Google hits coder G-spot with Linux command line tool
'I love you, Google,' scream text interface obsessives
Google has introduced a command line utility for accessing various Chocolate Factory services, including YouTube, Blogger, Google Docs, Calender, and Contacts. And an army of text-interface obsessives have responded with glee.
"I love you!!" one coder told Google. "This couldn't be better!!"
"Ooh, I hope it's not April 1 today. *calendar check* Wow, nope!" said another. "There goes my Friday evening."
"Effin amazing" said a third.
Google CL is a Python application that uses the gdata Python client library to make Google Data API calls from the command line. Currently, it supports Blogger, Picasa, YouTube, Google Docs, Contacts, and Calendar.
Just think of it. You can update your blog or browse a list of web videos or update your online calendar – all without stooping to the level of a GUI interface.
"Ever wanted to upload a folder full of photos to Picasa from a command prompt?" Google said in a blog post. "We did, a lot, last summer. It made us want to say:
$ google picasa create --title "My album" ~/Photos/vacation/*.jpg
So we wrote a program to do that, and a whole lot more."
The open source Google CL is hosted on Google Code, and you can browse the project here. Once you download the application, you too can enjoy such command line orgasms as:
$ google blogger post --blog "My blog" --tags "python, googlecl, development" my_post.html
$ google calendar add "Lunch with Jason tomorrow at noon"
$ google docs edit --title "Shopping list" --editor vim
The project is geared towards Linux. Google offers a Linux .deb package and a tar archive for download. But independent developer Isaac Truett is offering instructions for using the tool on Windows. And Google points to some Mac tips here.
Example scripts are available here. ®
Was that sarcasm?
Why the poor attempt at sarcasm? As it happens, command line interfaces are more efficient for certain tasks, especially those which are repetitive and/or lend themselves well to automation, they are also faster in some instances (not just for general admin, take for example skilled CAD operators, who use the command line as their primary interface with the mouse being just an extension of it). The right tool for the job and all that.
The tone of the article feels a bit like mocking touch typists just because you're a two-fingers only, stare and poke type.
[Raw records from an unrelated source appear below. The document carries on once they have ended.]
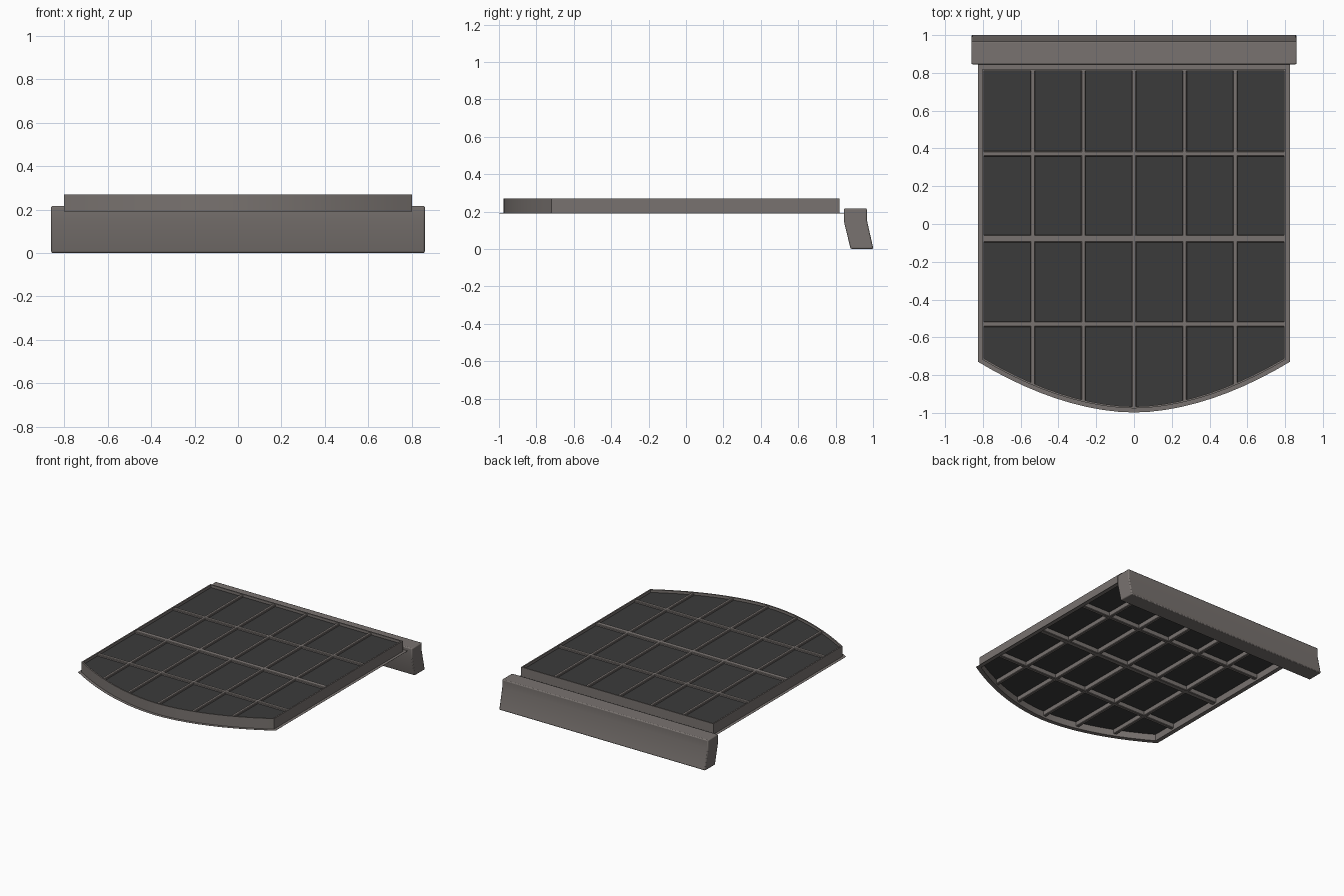
import bpy, bmesh, math

if "Cube" in bpy.data.objects:
    bpy.data.objects.remove(bpy.data.objects["Cube"])


def material(name, rgb):
    m = bpy.data.materials.new(name)
    m.diffuse_color = (*rgb, 1)
    m.use_nodes = True
    m.node_tree.nodes["Principled BSDF"].inputs["Base Color"].default_value = m.diffuse_color
    return m


metal = material("warm grey frame", (0.19, 0.17, 0.16))
dark = material("charcoal glass", (0.043, 0.043, 0.043))


def front_y(x, half, corner, tip):
    return tip + (corner - tip) * min(1, abs(x) / half) ** 1.85


def outline(half, corner, tip, back, n=20):
    # square back, bowed front
    pts = [(half, back), (-half, back)]
    for i in range(n + 1):
        x = -half + 2 * half * i / n
        pts.append((x, front_y(x, half, corner, tip)))
    return pts


def loft(name, loops, mat, cap=False, closed=False):
    bm = bmesh.new()
    rings = [[bm.verts.new(p) for p in loop] for loop in loops]
    n = len(rings[0])
    pairs = list(zip(rings, rings[1:]))
    if closed:
        pairs.append((rings[-1], rings[0]))
    for a, b in pairs:
        for i in range(n):
            j = (i + 1) % n
            bm.faces.new((a[i], a[j], b[j], b[i]))
    if cap:
        bm.faces.new(rings[0])
        bm.faces.new(rings[-1])
    bmesh.ops.recalc_face_normals(bm, faces=bm.faces)
    me = bpy.data.meshes.new(name)
    bm.to_mesh(me)
    bm.free()
    me.materials.append(mat)
    ob = bpy.data.objects.new(name, me)
    bpy.context.collection.objects.link(ob)
    return ob


def smooth(ob):
    bpy.ops.object.select_all(action='DESELECT')
    bpy.context.view_layer.objects.active = ob
    ob.select_set(True)
    bpy.ops.object.shade_smooth_by_angle(angle=math.radians(30))


def at(pts, z):
    return [(x, y, z) for x, y in pts]


# Rim: upright wall with a very thin flange around its foot
flange = outline(0.825, -0.73, -0.998, 0.847)
wall = outline(0.803, -0.718, -0.976, 0.82)
inner = outline(0.793, -0.712, -0.966, 0.81)
rim = loft("rim", [at(flange, 0.19), at(flange, 0.191), at(wall, 0.191),
                   at(wall, 0.27), at(inner, 0.27), at(inner, 0.19)],
           metal, closed=True)
smooth(rim)

# Dark panel filling the rim
panel = outline(0.796, -0.714, -0.969, 0.813)
loft("panel", [at(panel, 0.24), at(panel, 0.25)], dark, cap=True)

# Glazing bars, lightly chamfered, standing above and below the panel
LOW, HIGH = 0.205, 0.264


def section(w, c=0.004):
    return [(-w + c, LOW), (w - c, LOW), (w, LOW + c), (w, HIGH - c),
            (w - c, HIGH), (-w + c, HIGH), (-w, HIGH - c), (-w, LOW + c)]


for i in range(-2, 3):
    x = 0.268 * i
    y0 = front_y(x, 0.797, -0.714, -0.969)
    loft("long_bar", [[(x + a, y, z) for a, z in section(0.012)]
                      for y in (y0, 0.813)], metal, cap=True)
for y, w in ((0.372, 0.014), (-0.077, 0.02), (-0.53, 0.014)):
    loft("cross_bar", [[(x, y + a, z) for a, z in section(w)]
                       for x in (-0.797, 0.797)], metal, cap=True)

# Leaning rail along the back
profile = [(0.845, 0.217), (0.967, 0.217), (0.967, 0.155),
           (1.002, 0.0), (0.88, 0.0), (0.845, 0.145)]
rail = loft("back_rail", [[(x, y, z) for y, z in profile]
                          for x in (-0.861, 0.861)], metal, cap=True)
bev = rail.modifiers.new("soft edges", 'BEVEL')
bev.width = 0.007
bev.segments = 2
bev.limit_method = 'ANGLE'
bev.angle_limit = 0.7
smooth(rail)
Nevertheless, thanks for the news.
We're doomed, doomed I tell you
if children play with this sort of thing then they may learn to put several commands together and whole graphics/pr departments will be replaced with batch files and we wont be able to move on the streets for out of work people explaining to us in a patronising manner how cars and traffic lights will never catch on because they're not shaded in quite the right way or how its been shown by Hiccups, Windrush and Follow-Through (PDF download £99) how the whole concept of simple one click on-line sales really needs to be padded out with 'dickheads who bought this toothpaste also bought a trident submarine' to actually sell ...er toothpaste...
Oh shit - all those second hand macs bringing down the price of proper PC's
Re : text-interface obsessives
There may well be lots of people who want to interact by CLI with programs but the REAL advantage is being able to embed this type of control into scripts, cron jobs and programs.